=== Goal of the exercise ===
The required answer is every line of the data containing the word "column".

>>>

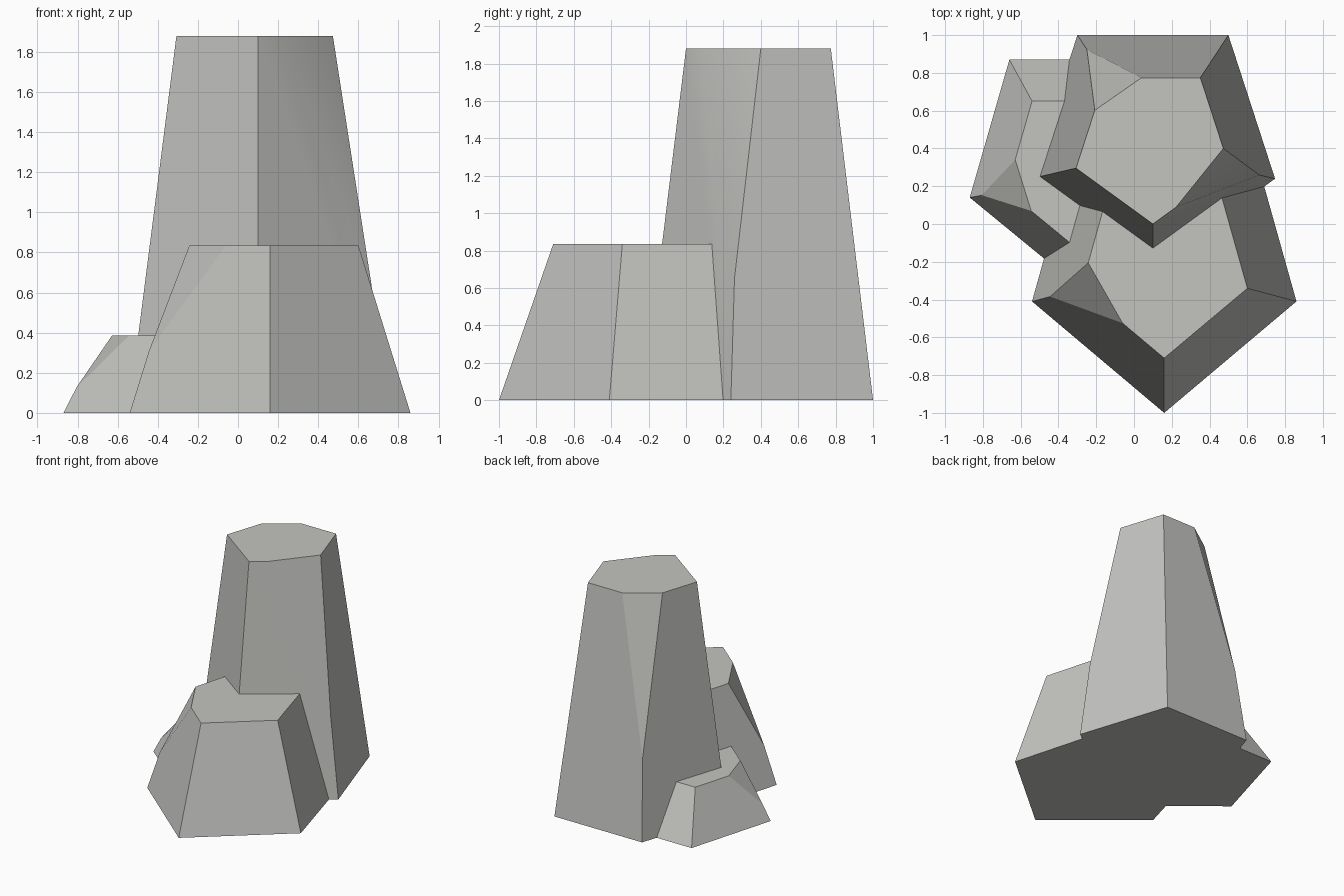
import bpy, bmesh, math
from mathutils import Vector

if "Cube" in bpy.data.objects:
    bpy.data.objects.remove(bpy.data.objects["Cube"])

stone = bpy.data.materials.new("warm grey stone")
stone.diffuse_color = (0.55, 0.55, 0.53, 1)
stone.use_nodes = True
stone.node_tree.nodes["Principled BSDF"].inputs["Base Color"].default_value = stone.diffuse_color


def pentagon(cx, cy, rx, ry, z):
    """Five corners, first one pointing to the front, going counter-clockwise."""
    angles = [math.radians(-90 + 72 * k) for k in range(5)]
    return [Vector((cx + rx * math.cos(a), cy + ry * math.sin(a), z)) for a in angles]


def column(name, height, base, top, chips):
    """Tapered five-sided column; each chip = (corner, cut toward previous, cut toward next, start height)."""
    low, high = pentagon(*base, 0), pentagon(*top, height)
    bm = bmesh.new()
    lo = [bm.verts.new(p) for p in low]
    hi = [bm.verts.new(p) for p in high]
    bm.faces.new(lo[::-1])
    bm.faces.new(hi)
    for k in range(5):
        n = (k + 1) % 5
        bm.faces.new((lo[k], lo[n], hi[n], hi[k]))

    # slice a sloping chip off each chosen top corner
    for k, before, after, start in chips:
        a = high[k].lerp(high[k - 1], before)
        b = high[k].lerp(high[(k + 1) % 5], after)
        p = low[k].lerp(high[k], start)
        normal = (b - a).cross(p - a).normalized()
        if normal.dot(high[k] - a) < 0:
            normal.negate()
        cut = bmesh.ops.bisect_plane(bm, geom=bm.verts[:] + bm.edges[:] + bm.faces[:],
                                     dist=1e-5, plane_co=a, plane_no=normal, clear_outer=True)
        rim = [e for e in bm.edges if e.is_boundary]
        bmesh.ops.holes_fill(bm, edges=rim, sides=0)

    bmesh.ops.recalc_face_normals(bm, faces=bm.faces[:])
    mesh = bpy.data.meshes.new(name)
    bm.to_mesh(mesh)
    bm.free()
    mesh.materials.append(stone)
    obj = bpy.data.objects.new(name, mesh)
    bpy.context.collection.objects.link(obj)

    # only the softest chip edges are smoothed
    bpy.ops.object.select_all(action='DESELECT')
    obj.select_set(True)
    bpy.context.view_layer.objects.active = obj
    bpy.ops.object.shade_smooth_by_angle(angle=math.radians(18))


# tall rear column
column("tall_rock", 1.88, (0.10, 0.45, 0.68, 0.68), (0.10, 0.428, 0.428, 0.428),
       [(1, 0.70, 0.218, 0.346), (3, 0.38, 0.36, 0.34)])
# medium front column
column("medium_rock", 0.835, (0.16, -0.146, 0.736, 0.854), (0.16, -0.175, 0.463, 0.535),
       [(4, 0.225, 0.50, 0.37)])
# small column on the left
column("small_rock", 0.385, (-0.32, 0.342, 0.578, 0.653), (-0.32, 0.308, 0.374, 0.423),
       [(4, 0.345, 0.37, 0.33)])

<<<

=== The completed task ===
def column(name, height, base, top, chips):
    """Tapered five-sided column; each chip = (corner, cut toward previous, cut toward next, start height)."""
# tall rear column
column("tall_rock", 1.88, (0.10, 0.45, 0.68, 0.68), (0.10, 0.428, 0.428, 0.428),
# medium front column
column("medium_rock", 0.835, (0.16, -0.146, 0.736, 0.854), (0.16, -0.175, 0.463, 0.535),
# small column on the left
column("small_rock", 0.385, (-0.32, 0.342, 0.578, 0.653), (-0.32, 0.308, 0.374, 0.423),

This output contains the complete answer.